If you are reading this publication, you no doubt have some stake in tomorrow's skilled technical workforce. We all are aware that action is desperately needed to increase the dwindling number of graduates who are technically proficient and interested in careers in manufacturing. My unique perspective as both an employer and a provider of technical training systems allows me to keep track of new and innovative educational options springing up throughout the country. There are some bright spots out there.

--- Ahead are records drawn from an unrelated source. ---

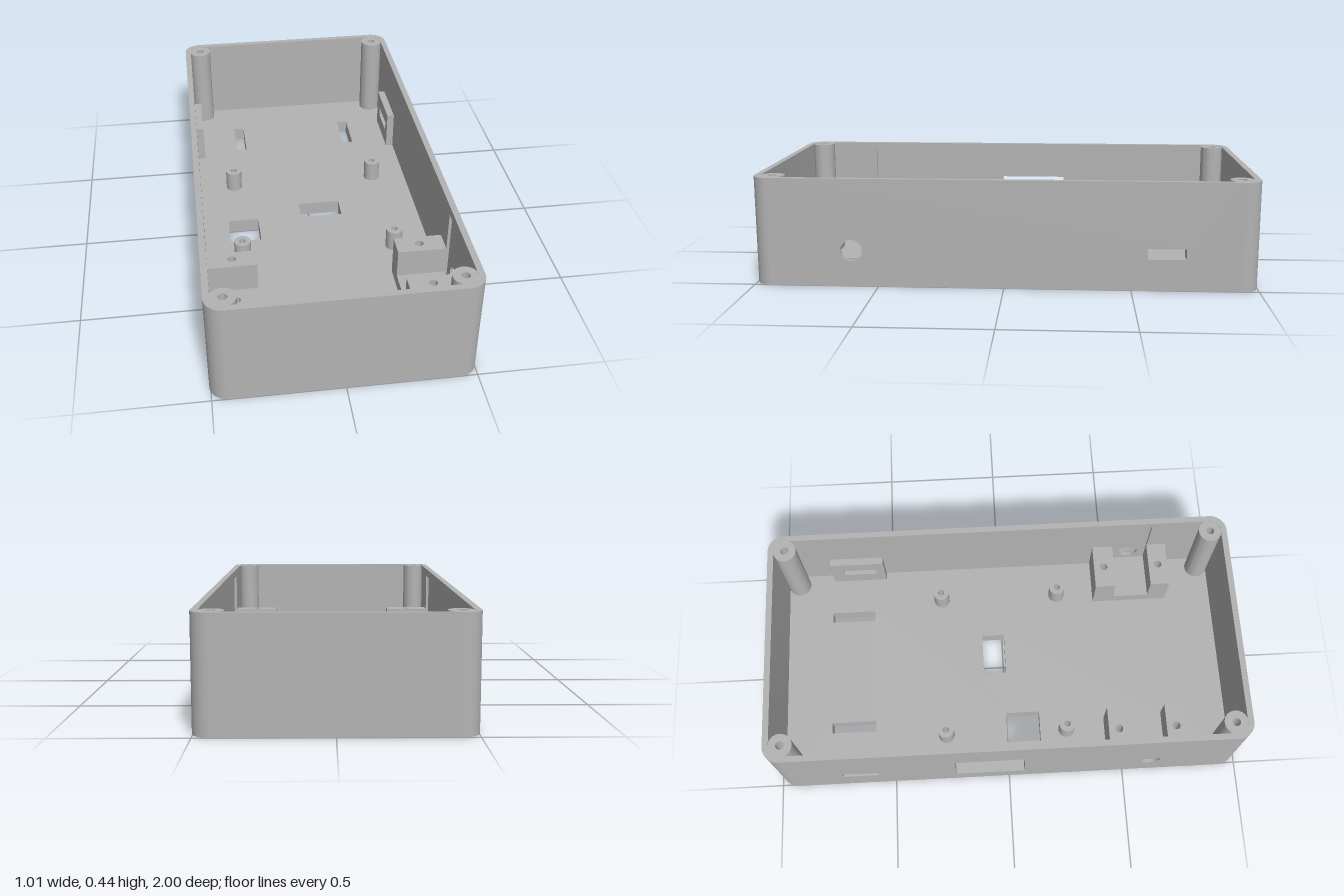
import * as THREE from 'three';
import { toCreasedNormals } from 'three/addons/utils/BufferGeometryUtils.js';

const W = 0.505, L = 1, H = 0.435;      // half width, half length, height
const T = 0.025, R = 0.07, FLOOR = 0.06; // wall, corner radius, floor thickness

// Rectangle and circle outlines, usable as shapes or holes
const rect = (x0, x1, y0, y1) => new THREE.Shape([[x0, y0], [x1, y0], [x1, y1], [x0, y1]].map(p => new THREE.Vector2(...p)));
const circle = (x, y, r) => new THREE.Shape().absarc(x, y, r, 0, Math.PI * 2, false);

function extrude(shape, holes, depth) {
  shape.holes.push(...holes);
  const g = new THREE.ExtrudeGeometry(shape, { depth, bevelEnabled: false, curveSegments: 20 });
  return toCreasedNormals(g, 0.6);
}

export function createModel() {
  const group = new THREE.Group();
  const grey = new THREE.MeshStandardMaterial({ color: 0xb3b3b3 });
  grey.name = 'plastic grey';

  const add = (name, geometry) => {
    const mesh = new THREE.Mesh(geometry, grey);
    mesh.name = name;
    group.add(mesh);
    return mesh;
  };
  // Plan outline drawn in (x, -z), raised from y0 to y1
  const raise = (name, shape, holes, y0, y1) =>
    add(name, extrude(shape, holes, y1 - y0).rotateX(-Math.PI / 2).translate(0, y0, 0));
  // Side outline drawn in (z, y), spanning x0 to x1
  const across = (name, shape, holes, x0, x1) =>
    add(name, extrude(shape, holes, x1 - x0).rotateY(-Math.PI / 2).translate(x1, 0, 0));
  const planRect = (x0, x1, z0, z1) => rect(x0, x1, -z1, -z0);

  // Floor with its cutouts
  const iw = W - T, il = L - T, ir = R - T;
  const floor = new THREE.Shape();
  floor.absarc(iw - ir, il - ir, ir, 0, Math.PI / 2, false);
  floor.absarc(-iw + ir, il - ir, ir, Math.PI / 2, Math.PI, false);
  floor.absarc(-iw + ir, -il + ir, ir, Math.PI, Math.PI * 1.5, false);
  floor.absarc(iw - ir, -il + ir, ir, Math.PI * 1.5, Math.PI * 2, false);
  raise('floor', floor, [
    planRect(-0.29, -0.243, -0.775, -0.58),
    planRect(0.24, 0.287, -0.775, -0.58),
    planRect(-0.045, 0.138, -0.09, 0.01),
    planRect(-0.37, -0.237, 0, 0.147),
  ], 0, FLOOR);

  // End walls with rounded corners
  for (const s of [1, -1]) {
    const cx = W - R, cy = L - R;
    const end = new THREE.Shape();
    end.moveTo(W, cy);
    end.absarc(cx, cy, R, 0, Math.PI / 2, false);
    end.absarc(-cx, cy, R, Math.PI / 2, Math.PI, false);
    end.lineTo(-iw, cy);
    end.absarc(-cx, cy, ir, Math.PI, Math.PI / 2, true);
    end.absarc(cx, cy, ir, Math.PI / 2, 0, true);
    const wall = raise(s > 0 ? 'backWall' : 'frontWall', end, [], 0, H);
    if (s < 0) wall.rotation.y = Math.PI;
  }

  for (const s of [1, -1]) {
    const side = s > 0 ? 'left' : 'right';
    const span = (name, shape, holes, a, b) =>
      across(side + name, shape, holes, Math.min(s * a, s * b), Math.max(s * a, s * b));
    const slot = () => rect(-0.713, -0.563, 0.127, 0.169);
    const openings = () => s < 0 ? [slot(), rect(-0.23, 0.065, 0.075, 0.275)] : [slot()];
    const wall = () => rect(-L + R, L - R, 0, H);

    // Side wall: outer skin with round port, inner skin with shallow recess
    span('WallOuter', wall(), [...openings(), circle(0.605, 0.147, 0.043)], W - 0.013, W);
    span('WallInner', wall(), [...openings(), rect(0.523, 0.683, FLOOR, 0.4)], iw, W - 0.013);

    // Slotted backing plate behind the side slot
    span('SlotPlate', rect(-0.765, -0.525, FLOOR, 0.23), [slot()], 0.448, iw);

    // Saddle block: base and two drilled uprights
    span('SaddleBase', rect(0.432, 0.765, FLOOR, 0.11), [], 0.283, iw);
    for (const [z0, z1, zh] of [[0.432, 0.523, 0.476], [0.68, 0.765, 0.722]]) {
      const x = [s * 0.283, s * iw].sort((a, b) => a - b);
      raise(side + 'SaddleUpright', planRect(x[0], x[1], z0, z1), [circle(s * 0.38, -zh, 0.017)], 0.11, 0.23);
    }

    // Corner screw posts
    for (const z of [0.928, -0.928])
      raise(side + 'CornerPost', circle(s * 0.434, -z, 0.049), [circle(s * 0.434, -z, 0.017)], FLOOR, H - 0.001);

    // Board standoffs
    for (const z of [0.263, -0.268])
      raise(side + 'Standoff', circle(s * 0.325, -z, 0.035), [circle(s * 0.325, -z, 0.014)], FLOOR, 0.15);
  }
  return group;
}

One such new program is located in Burley, Idaho, a primarily agricultural area in the southern part of the state. It sounds like an unlikely place for a manufacturing technology center, but it now has the state's first regional technical center with a new, separate building housing state-of-the-art manufacturing equipment. Burley's long-range planning committee recognized the need for a skilled, technical workforce to support both large agricultural processing plants and smaller job shops in the area. A new curriculum was developed, the search for funding began, and the cooperative effort has paid off. Open houses, student and parent tours, and word of mouth have increased enrollment.

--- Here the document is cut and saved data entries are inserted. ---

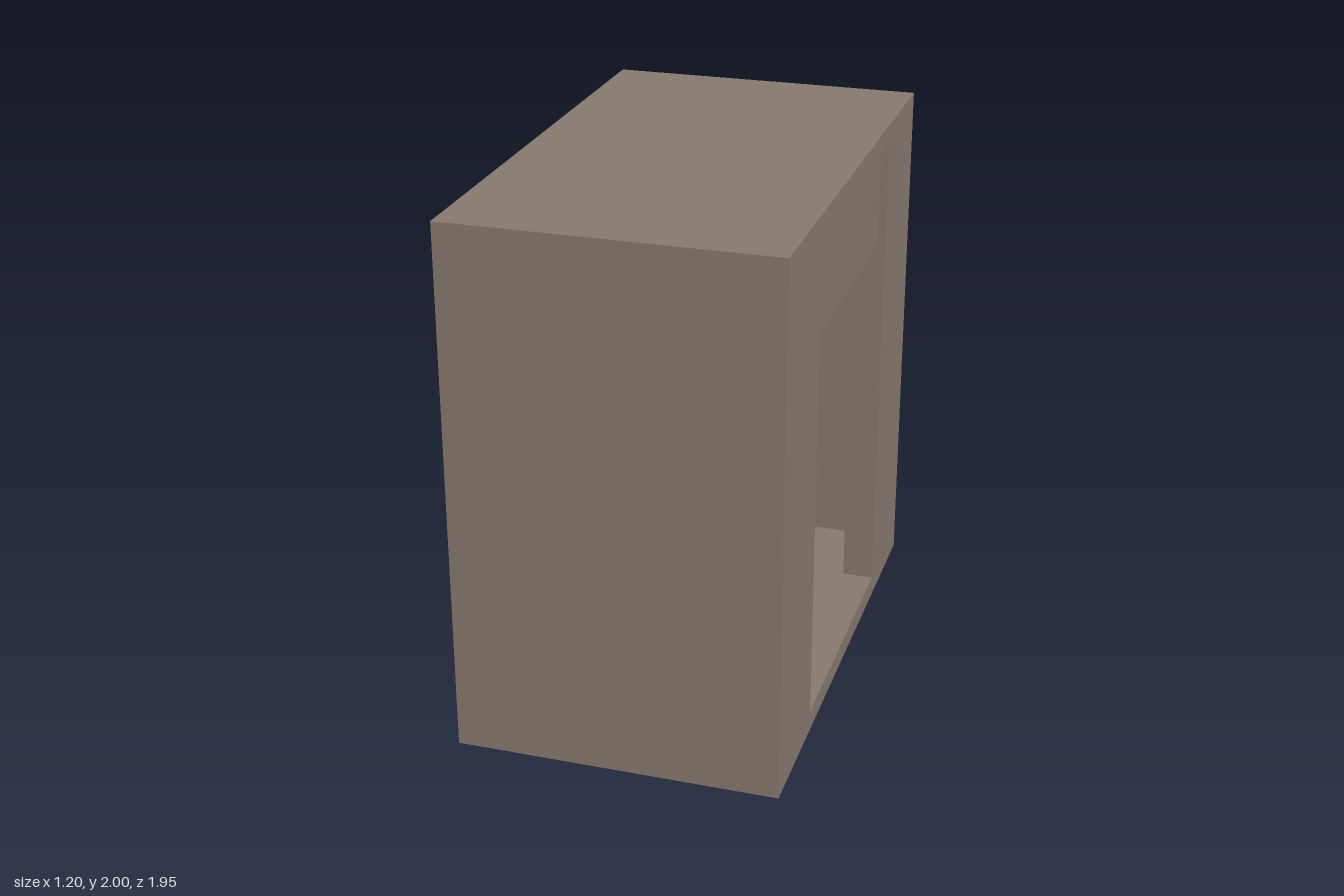
import * as THREE from 'three';

const W = 0.6, D = 0.975, H = 2;          // outer half width, half depth, height
const FLOOR = 0.08, CEIL = 1.925;         // inner floor and ceiling heights
const BACK = -0.45, FRONT = 0.48;         // inner faces of the closed and doorway walls
const SIDE = 0.895, DOOR = 0.525;         // inner half depth, doorway half width

export function createModel() {
  const model = new THREE.Group();
  const taupe = new THREE.MeshStandardMaterial({ color: 0x877a6f });
  taupe.name = 'taupe';

  const add = (name, geometry) => {
    const mesh = new THREE.Mesh(geometry, taupe);
    mesh.name = name;
    model.add(mesh);
  };
  // Box given by its minimum and maximum corners
  const box = (name, [x0, y0, z0], [x1, y1, z1]) =>
    add(name, new THREE.BoxGeometry(x1 - x0, y1 - y0, z1 - z0)
      .translate((x0 + x1) / 2, (y0 + y1) / 2, (z0 + z1) / 2));

  // Floor and roof slabs
  box('floor', [-W, 0, -D], [W, FLOOR, D]);
  box('roof', [-W, CEIL, -D], [W, H, D]);

  // Walls: a C-shaped plan, open at the doorway, raised from floor to ceiling
  const plan = new THREE.Shape([
    [W, DOOR], [W, D], [-W, D], [-W, -D], [W, -D], [W, -DOOR],
    [FRONT, -DOOR], [FRONT, -SIDE], [BACK, -SIDE],
    [BACK, SIDE], [FRONT, SIDE], [FRONT, DOOR],
  ].map(([x, y]) => new THREE.Vector2(x, y)));
  const walls = new THREE.ExtrudeGeometry(plan, { depth: CEIL - FLOOR, bevelEnabled: false });
  add('walls', walls.rotateX(-Math.PI / 2).translate(0, FLOOR, 0));

  // Recessed panel above the doorway
  box('doorHeader', [0.45, 1.52, -DOOR], [0.57, CEIL, DOOR]);

  // Small box on the inside of the front wall
  box('controlBox', [0.07, 0.58, SIDE - 0.025], [0.25, 0.865, SIDE]);

  return model;
}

Another bright spot exists in Palm Beach County, Florida. It probably doesn't strike you as an area that would be suffering labor shortages in manufacturing, but new technical education facilities and programs are generating enthusiasm among students and teachers alike. In this case, the school district's vision is that technology affects our daily lives in many ways and includes much more than computers. Incorporating problem-solving teaching strategies and applied learning, these new teaching strategies are both encouraging and rewarding for students. The county has a three-year staff development plan and has already seen increased enrollment. Good teachers attract and inspire good students.
A third bright spot exists in Springfield, Missouri. In this case, the entire initiative was teacher-inspired. An industrial arts teacher by training, this teacher was running both secondary and post-secondary machine shop programs from a regional technical center. Enrollments were down to 12 high school and 15 college students when the instructor decided it was time to change or close the program. He began his investigation into new technology at the national VICA competition, discovering the Automated Manufacturing Contest, a combination of CAD, CAM and CNC skills. What followed was a local survey of employment opportunities, self-education on the new technologies, a search for grants and funding, and preparation of all the paperwork to put a five-year plan into practice. This instructor feels that promises of employment don't attract young people—his exciting projects attract them to programs. His classes are now project-based and fully enrolled.
So you see, there are many ways to attack our workforce shortage. People are listening to the warnings and doing something about it, singlehandedly, with community and local industry support. The results are encouraging, but we need more involvement from industry professionals, educators, administrators, guidance counselors and parents. Get involved, send students to the IMTS 2000 Student Summit, and let them experience the excitement of our industry! It moves, it spins, it's HOT!